As it says in Tehillim Ivdu es hashem Besimcha—the avoda of a Yid is to be done with joy and enthusiasm. When we learn Torah and do mitzvos, it should be infused with energy and excitement from the incredible fortune we have in being Yidden and being able to serve Hashem.
This possuk serves as a guide not only to one’s state of mind while learning Torah and doing mitzvos, but also as a lesson on the importance of simcha throughout the life of a Yid. We are taught that every aspect of a Yid’s day—even the most mundane part—is for the higher purpose of serving Hashem. This possuk in Tehillim is therefore a mandate for us to live our lives with constant happiness.
Although simcha has always played an important role in the avoda of a Yid, with the revelation of Chassidus it took on a whole new significance. The Baal Shem Tov emphasized this idea, how every aspect of our lives should be carried out with complete joy, explaining that simcha is fundamental in every step in one’s avodas Hashem. Even when it comes to doing teshuva, one’s approach should be pure joy.
The Frierdiker Rebbe describes in a letter how there are two things that were never lacking by Chassidim: Simchas hanefesh veyedidus —Joy of the soul and friendship. These are Chassidishe characteristics that always exist… sometimes it needs to be revealed though. The way to reveal it is through learning Chassidus.” This joy plays such a pivotal role in Chassidus to the point that it is often referred to as one of the foundations of Chassidus.

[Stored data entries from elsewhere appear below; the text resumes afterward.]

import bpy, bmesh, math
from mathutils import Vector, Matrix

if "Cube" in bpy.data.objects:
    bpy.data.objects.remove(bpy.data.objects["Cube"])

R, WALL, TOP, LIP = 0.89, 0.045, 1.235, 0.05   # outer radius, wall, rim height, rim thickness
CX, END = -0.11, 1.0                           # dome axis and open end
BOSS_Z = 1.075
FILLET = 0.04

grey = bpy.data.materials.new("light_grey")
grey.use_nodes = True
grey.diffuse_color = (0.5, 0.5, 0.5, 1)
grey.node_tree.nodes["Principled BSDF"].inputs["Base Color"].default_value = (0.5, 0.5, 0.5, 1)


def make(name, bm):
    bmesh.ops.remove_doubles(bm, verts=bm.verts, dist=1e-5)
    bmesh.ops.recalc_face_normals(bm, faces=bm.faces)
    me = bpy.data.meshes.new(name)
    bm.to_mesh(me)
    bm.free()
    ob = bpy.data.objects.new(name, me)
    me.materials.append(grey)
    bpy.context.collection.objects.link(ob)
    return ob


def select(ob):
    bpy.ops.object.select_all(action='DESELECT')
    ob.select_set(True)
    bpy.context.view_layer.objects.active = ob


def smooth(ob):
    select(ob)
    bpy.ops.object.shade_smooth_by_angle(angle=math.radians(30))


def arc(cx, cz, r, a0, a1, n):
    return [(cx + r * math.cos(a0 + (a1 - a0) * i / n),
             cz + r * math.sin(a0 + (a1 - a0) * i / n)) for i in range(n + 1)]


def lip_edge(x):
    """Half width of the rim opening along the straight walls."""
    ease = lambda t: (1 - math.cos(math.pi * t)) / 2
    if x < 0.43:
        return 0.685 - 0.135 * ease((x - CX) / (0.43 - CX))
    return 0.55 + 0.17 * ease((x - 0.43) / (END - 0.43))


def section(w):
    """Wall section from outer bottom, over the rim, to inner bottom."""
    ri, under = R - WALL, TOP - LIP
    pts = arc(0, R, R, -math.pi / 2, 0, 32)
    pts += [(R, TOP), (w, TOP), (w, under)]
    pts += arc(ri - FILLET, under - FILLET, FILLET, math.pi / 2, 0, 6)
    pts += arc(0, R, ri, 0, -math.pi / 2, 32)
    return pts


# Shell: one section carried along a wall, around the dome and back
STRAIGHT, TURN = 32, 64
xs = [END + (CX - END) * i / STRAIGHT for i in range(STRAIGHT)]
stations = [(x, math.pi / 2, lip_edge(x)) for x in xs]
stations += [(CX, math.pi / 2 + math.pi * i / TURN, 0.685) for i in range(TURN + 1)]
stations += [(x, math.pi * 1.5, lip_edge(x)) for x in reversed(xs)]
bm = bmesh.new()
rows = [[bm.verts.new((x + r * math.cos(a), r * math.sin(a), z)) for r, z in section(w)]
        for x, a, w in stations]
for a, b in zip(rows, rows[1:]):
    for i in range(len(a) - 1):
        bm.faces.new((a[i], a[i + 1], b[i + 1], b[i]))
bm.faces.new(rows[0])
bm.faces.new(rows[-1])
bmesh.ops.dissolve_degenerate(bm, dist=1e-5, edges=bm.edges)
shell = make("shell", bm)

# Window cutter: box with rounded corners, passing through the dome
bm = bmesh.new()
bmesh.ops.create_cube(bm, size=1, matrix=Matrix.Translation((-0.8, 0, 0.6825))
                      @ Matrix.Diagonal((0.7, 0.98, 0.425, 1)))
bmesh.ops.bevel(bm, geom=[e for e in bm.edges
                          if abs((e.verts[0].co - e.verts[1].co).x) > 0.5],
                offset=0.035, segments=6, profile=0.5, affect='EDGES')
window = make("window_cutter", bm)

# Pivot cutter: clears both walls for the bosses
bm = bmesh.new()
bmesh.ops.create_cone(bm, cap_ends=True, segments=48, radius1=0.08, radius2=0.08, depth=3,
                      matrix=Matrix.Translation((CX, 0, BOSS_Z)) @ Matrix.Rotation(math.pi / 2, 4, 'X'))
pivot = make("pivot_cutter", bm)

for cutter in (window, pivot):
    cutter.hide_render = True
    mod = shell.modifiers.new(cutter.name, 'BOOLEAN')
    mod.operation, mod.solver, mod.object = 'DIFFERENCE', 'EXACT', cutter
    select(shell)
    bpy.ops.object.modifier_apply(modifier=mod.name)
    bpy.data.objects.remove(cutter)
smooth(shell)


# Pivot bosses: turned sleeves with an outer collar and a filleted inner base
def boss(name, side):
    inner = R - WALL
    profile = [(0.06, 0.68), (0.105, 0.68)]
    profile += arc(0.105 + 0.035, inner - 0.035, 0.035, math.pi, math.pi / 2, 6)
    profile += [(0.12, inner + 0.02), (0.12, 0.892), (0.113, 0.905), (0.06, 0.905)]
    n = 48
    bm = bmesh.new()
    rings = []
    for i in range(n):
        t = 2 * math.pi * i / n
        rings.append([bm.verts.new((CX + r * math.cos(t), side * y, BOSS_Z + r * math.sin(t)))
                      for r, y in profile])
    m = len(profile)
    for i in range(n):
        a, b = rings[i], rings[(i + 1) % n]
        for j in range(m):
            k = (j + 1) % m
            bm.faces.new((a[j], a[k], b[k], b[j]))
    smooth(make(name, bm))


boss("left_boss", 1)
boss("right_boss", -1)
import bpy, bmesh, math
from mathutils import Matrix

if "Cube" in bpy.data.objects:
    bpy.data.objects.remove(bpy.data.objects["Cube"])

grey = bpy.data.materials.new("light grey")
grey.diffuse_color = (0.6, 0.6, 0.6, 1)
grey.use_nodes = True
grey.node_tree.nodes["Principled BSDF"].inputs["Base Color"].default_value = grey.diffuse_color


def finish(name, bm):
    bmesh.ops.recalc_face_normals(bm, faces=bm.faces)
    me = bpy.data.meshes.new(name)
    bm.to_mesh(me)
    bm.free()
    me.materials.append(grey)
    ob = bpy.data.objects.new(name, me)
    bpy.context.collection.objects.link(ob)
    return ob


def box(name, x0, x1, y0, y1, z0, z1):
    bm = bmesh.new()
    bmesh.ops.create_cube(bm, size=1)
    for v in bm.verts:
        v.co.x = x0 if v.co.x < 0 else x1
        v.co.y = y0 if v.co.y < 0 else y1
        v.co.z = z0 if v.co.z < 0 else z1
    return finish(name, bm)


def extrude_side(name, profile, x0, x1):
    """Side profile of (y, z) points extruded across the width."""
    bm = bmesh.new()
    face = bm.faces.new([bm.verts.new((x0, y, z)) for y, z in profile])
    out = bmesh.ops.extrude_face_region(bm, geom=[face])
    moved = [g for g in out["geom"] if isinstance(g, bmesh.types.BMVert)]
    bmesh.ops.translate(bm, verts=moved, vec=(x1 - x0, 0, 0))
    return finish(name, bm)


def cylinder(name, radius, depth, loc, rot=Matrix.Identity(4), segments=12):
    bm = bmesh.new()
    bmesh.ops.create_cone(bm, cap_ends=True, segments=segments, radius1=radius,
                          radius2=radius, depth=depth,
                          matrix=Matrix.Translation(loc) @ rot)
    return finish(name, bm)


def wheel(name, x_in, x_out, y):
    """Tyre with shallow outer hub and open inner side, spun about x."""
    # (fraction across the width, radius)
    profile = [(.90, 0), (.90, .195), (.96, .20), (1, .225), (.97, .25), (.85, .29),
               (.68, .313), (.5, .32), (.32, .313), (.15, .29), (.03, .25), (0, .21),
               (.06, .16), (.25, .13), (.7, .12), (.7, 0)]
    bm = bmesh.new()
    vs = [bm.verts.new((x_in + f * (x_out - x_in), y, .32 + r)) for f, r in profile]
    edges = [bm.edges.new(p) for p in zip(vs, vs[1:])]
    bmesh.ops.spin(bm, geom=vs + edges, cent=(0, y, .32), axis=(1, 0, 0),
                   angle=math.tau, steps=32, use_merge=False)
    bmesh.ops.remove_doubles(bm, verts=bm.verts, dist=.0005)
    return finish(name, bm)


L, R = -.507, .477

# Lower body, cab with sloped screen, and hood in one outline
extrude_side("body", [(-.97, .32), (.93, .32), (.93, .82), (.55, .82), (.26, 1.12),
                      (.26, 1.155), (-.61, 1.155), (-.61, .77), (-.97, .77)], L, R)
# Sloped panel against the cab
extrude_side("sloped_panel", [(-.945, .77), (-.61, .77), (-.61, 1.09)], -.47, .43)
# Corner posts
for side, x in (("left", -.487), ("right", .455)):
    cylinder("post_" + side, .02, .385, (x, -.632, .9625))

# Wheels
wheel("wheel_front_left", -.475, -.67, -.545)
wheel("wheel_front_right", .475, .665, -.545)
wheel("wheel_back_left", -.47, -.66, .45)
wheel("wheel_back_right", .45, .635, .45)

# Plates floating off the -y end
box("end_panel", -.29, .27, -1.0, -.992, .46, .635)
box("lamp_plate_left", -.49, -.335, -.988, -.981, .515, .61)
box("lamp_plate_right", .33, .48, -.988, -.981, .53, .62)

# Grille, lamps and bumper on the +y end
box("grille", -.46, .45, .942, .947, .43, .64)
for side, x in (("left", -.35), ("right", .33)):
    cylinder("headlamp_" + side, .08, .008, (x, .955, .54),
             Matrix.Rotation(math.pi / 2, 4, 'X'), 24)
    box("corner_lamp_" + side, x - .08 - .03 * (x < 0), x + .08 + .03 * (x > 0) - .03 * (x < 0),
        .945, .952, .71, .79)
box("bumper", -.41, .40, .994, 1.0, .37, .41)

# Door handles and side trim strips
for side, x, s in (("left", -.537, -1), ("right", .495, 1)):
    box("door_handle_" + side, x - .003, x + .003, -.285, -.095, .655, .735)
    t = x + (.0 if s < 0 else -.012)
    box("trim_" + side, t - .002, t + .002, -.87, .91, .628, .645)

In Tanya, the Alter Rebbe explains at length the importance of simcha in avodas Hashem. He describes how just the thought of being able to connect to Hashem should bring an immense excitement and joy to the person, even more than when receiving wealth and riches!
This should be the way a Yid lives when things are easy and difficult alike. Chassidus teaches us how joy shouldn’t just be an outcome of good circumstances, it should be the way we define and approach every situation. Whatever may come our way, we should take it in stride recognizing that it is coming from Hashem and it is for our ultimate good. There are countless letters and answers from the Rebbe describing how the way to approach a difficult situation is to add in simcha, and by doing so we create a כלי for all the brachos we need, bringing them about in manner of revealed good.
Keeping this frame of mind may prove difficult at times. In a lengthy letter, the Tzemach Tzedek writes to a Chossid who was struggling emotionally that in addition to asking Hashem to bring him to joy, he can be in control of his emotions and put himself in a joyful state.
The Tzemach Tzedek explains: Since one has control over his thought, speech and deed, he can affect his emotions and bring himself happiness by paying attention to what it is that he is focused on. By keeping his thought, speech and action concentrated on upbeat and joyful matters, and distracting himself from anything to the contrary, his emotions will follow and
thus he will bring himself true happiness and a joyful state of being.
In addition to the importance regularly given to simcha, it is especially important as a preparation to bring about the geulah. The Rebbe explains that just as simcha poretz geder—when one is joyful it enables him to break boundaries and do more in every aspect—so, too, our joy brings about the ultimate breaking of boundaries, the coming of Moshiach!
The full article is available in the new edition of the Derher magazine